I've taken to reading anthologies. I'm low on fresh 'log', appalled by the Times lists, the New Yorker...David Foster Wallace has been dead nearly 2 1/2 years. So the ones I choose are the so-called alternative collections--what I like mostly is they don't separate fiction and non-fiction, poetry or graphic narratives. It's random-- the catchword of our culture, and the former title of a publishing gargantua. Only now, post-mortem, do I get the humor.
It's not the writing per se, but the reminder that all these niche-writers co-exist---post-Katrina journalists, Haitian activists, torture survivors, doodlers, animal rescuers, ex and future cons, sadists, perverts, and those compelled by unbearable lives. I like trusting Eggers et al to muck through Esquire and Slate issues and reprint with font democracy-- no ads, no boldface bylines.
Walking through Chelsea today I am reminded about our challenged language and why, despite the OED addition of colloquialisms and IM acronyms, we rely on strings of adjectives to describe the enormous range of objects which ally themselves under the noun 'Art' (which I first mistook, having heard Shakespeare at an early age, as a verb; maybe closer to some meaning). Galleries today are anthologies at best... but the whole system of nomenclature needs an overhaul.
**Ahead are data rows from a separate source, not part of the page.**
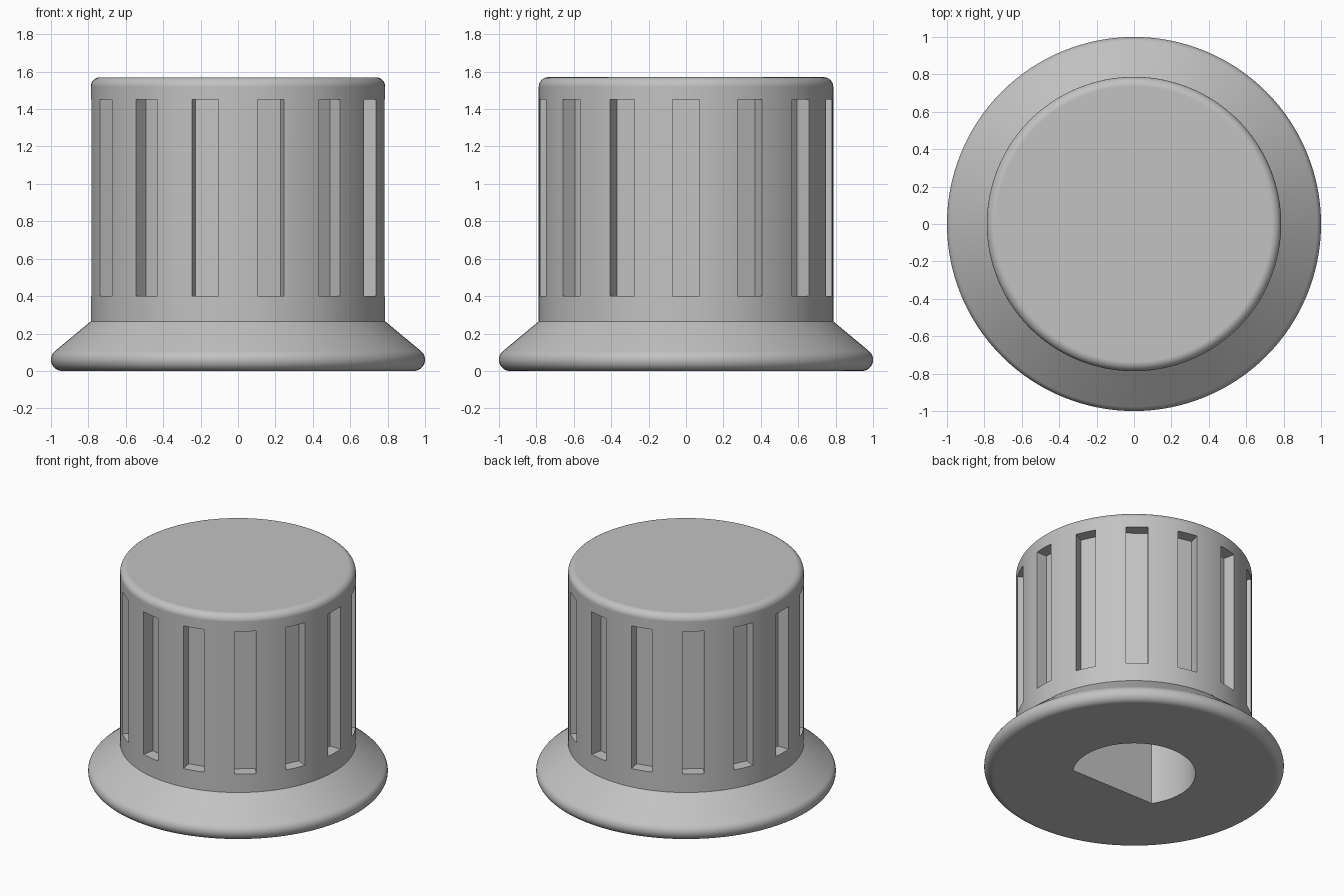
import bpy, bmesh, math

if "Cube" in bpy.data.objects:
    bpy.data.objects.remove(bpy.data.objects["Cube"])

SEGMENTS = 128
SLOTS = 14

grey = bpy.data.materials.new("grey plastic")
grey.diffuse_color = (0.54, 0.54, 0.54, 1)
grey.use_nodes = True
grey.node_tree.nodes["Principled BSDF"].inputs["Base Color"].default_value = grey.diffuse_color


def make_object(name, bm):
    bmesh.ops.recalc_face_normals(bm, faces=bm.faces[:])
    mesh = bpy.data.meshes.new(name)
    bm.to_mesh(mesh)
    bm.free()
    mesh.materials.append(grey)
    obj = bpy.data.objects.new(name, mesh)
    bpy.context.collection.objects.link(obj)
    return obj


def arc(cx, cz, r, start, end, steps):
    """Points of an arc in the (radius, height) plane, angles in degrees."""
    angles = [math.radians(start + (end - start) * i / steps) for i in range(steps + 1)]
    return [(cx + r * math.cos(a), cz + r * math.sin(a)) for a in angles]


def loft(bm, rings):
    """Skin a stack of closed point rings and cap both ends."""
    loops = [[bm.verts.new(p) for p in ring] for ring in rings]
    for a, b in zip(loops, loops[1:]):
        for i in range(len(a)):
            j = (i + 1) % len(a)
            bm.faces.new((a[i], a[j], b[j], b[i]))
    bm.faces.new(loops[0][::-1])
    bm.faces.new(loops[-1])


def cut(target, cutter):
    """Subtract the cutter, then discard it."""
    mod = target.modifiers.new("cut", 'BOOLEAN')
    mod.operation = 'DIFFERENCE'
    mod.solver = 'EXACT'
    mod.object = cutter
    cutter.hide_render = True
    bpy.context.view_layer.objects.active = target
    bpy.ops.object.modifier_apply(modifier=mod.name)
    bpy.data.objects.remove(cutter)


# Knob body: flared skirt with a rounded rim, straight grip, rounded top edge
profile = arc(0.94, 0.06, 0.06, -90, 50, 14)
profile += [(0.787, 0.265)]
profile += arc(0.737, 1.52, 0.05, 0, 90, 10)
turns = [2 * math.pi * i / SEGMENTS for i in range(SEGMENTS)]
bm = bmesh.new()
loft(bm, [[(r * math.cos(t), r * math.sin(t), z) for t in turns] for r, z in profile])
knob = make_object("knob_body", bm)

# Grip slots: flat-floored grooves around the side
bm = bmesh.new()
for i in range(SLOTS):
    a = 2 * math.pi * i / SLOTS
    c, s = math.cos(a), math.sin(a)
    corners = [(0.70, -0.0725), (0.90, -0.0725), (0.90, 0.0725), (0.70, 0.0725)]
    loft(bm, [[(x * c - y * s, x * s + y * c, z) for x, y in corners] for z in (0.40, 1.45)])
cut(knob, make_object("slot_cutter", bm))

# D-shaped shaft hole in the underside, flat side to the front
start = -math.asin(0.225 / 0.41)
sweep = math.pi - 2 * start
outline = [(0.41 * math.cos(start + sweep * i / 64), 0.41 * math.sin(start + sweep * i / 64))
           for i in range(65)]
bm = bmesh.new()
loft(bm, [[(x, y, z) for x, y in outline] for z in (-0.2, 1.1)])
cut(knob, make_object("shaft_hole_cutter", bm))

# Smooth round surfaces, keeping slot and hole edges crisp
bpy.ops.object.select_all(action='DESELECT')
knob.select_set(True)
bpy.context.view_layer.objects.active = knob
bpy.ops.object.shade_smooth_by_angle(angle=math.radians(25))
weighted = knob.modifiers.new("flat_face_normals", 'WEIGHTED_NORMAL')
weighted.keep_sharp = True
The auction houses have for years been struggling with a soft-focus line between Photography, Contemporary, Latin, Chinese...when a huge number of works wander across borders.
And for those who actually follow the philosophical progression of what art is or is not (I had the course in grad school--- with the anthology that is so dated it's become current)...the true vanguard can be unexhibitable. I'd even suggest that non-marketability might be a prerequisite. But that's like recording music only mosquitos can hear... one risks deleting a huge audience which has not just made 'art' as necessary as a household TV, but a virtual Wall Street institution. The incredible thing is---unlike fine and large diamonds which are only for the monied--- it's the same $10 paint and canvas--- or whatever... and who sets the line between what is auctioned at Hotel Parking Lot $19.95-and- under sales...or the top lot of the evening Contemporary auctions. Piles of wrapped candy, dead fish--- basketballs... what if a Hirst spin-art piece found its way into the Marriott ? How many Hedge Fund masterminds would pick it out?
So what is art? Should it be domesticated, like lap-dogs, for the rich? Is it 'decorative'? I admit to loving my paintings. I love the colors, the composition--sometimes the subjects make people squirm, but there's an element of aesthetic priority there...
Still...I expect the artists on the edge to be doing things that are hideous, disturbing, provocative. I also concede the concept of the art 'market' can only support some conceptual projects. Of these, we need souvenirs for our walls--- drawings or even photos or bits of hair and blood. Saleable things. In the old days, foundations supported public art projects. Now corporations support them--- the same corporations which own and trade these artists-- whose CEOs sit on museum boards and allocate funds for their artists' exhibitions. Is this different from insider trading?
Am I getting old or do the endless columns of reviews seem to be rehashing the same praise in the same language for the same cyclical reinventions of the past 2 or 3 decades? We have copyrights for music, but the mindless glut of pop melodies has us audio-tranquillized so we scarcely care whether we've heard a song last week or 25 years ago. And does it matter? When a forgerer can't even get away with an exact copy...is unintentional imitation anti-art? Sherrie Levine and Mike Bidlo have made a career of it...
I spend less and less time in galleries... I am in and out...can't find much to dwell on, and I am less well-dressed than the average weekend gallery gawker these days. Not to mention the staff. Larry Gagosian really does resemble a Duane Hanson real-estate agent. And obviously he has his own tanning bed. Something truly inapppropriate and downright sleazy about these new gallery moguls. Caveat emptor. The business is self-regulating. Dangerous. Greedy. I pity the artists. Other artists envy and pity the artists. Some artists ignore it all and keep their work under their beds. This is the work we need to see. The unpublished, the unphotographed, the unanthologized.
When I was 21 and graduated with awards from my highbrow Art History program, a well-known philosopher/aesthetician called me and asked me for a date. He was rather old--
not handsome but huge on brain-appeal, and I guess I was bohemian-hot back then, and I was new in New York City, single, and fair game. Of course I was terrified and overwhelmed. Flattered. He took me to see Rocky. By the 4th raw-egg drink, I realized he was putting me in my deserved place. He's now been dead for decades but I wonder where he'd have taken a Gagosian to lunch. McDonald's? Maybe the dumpsters behind Chelsea Piers which one could see from his galleries were anyone to open a window and let some reality and fresh air in.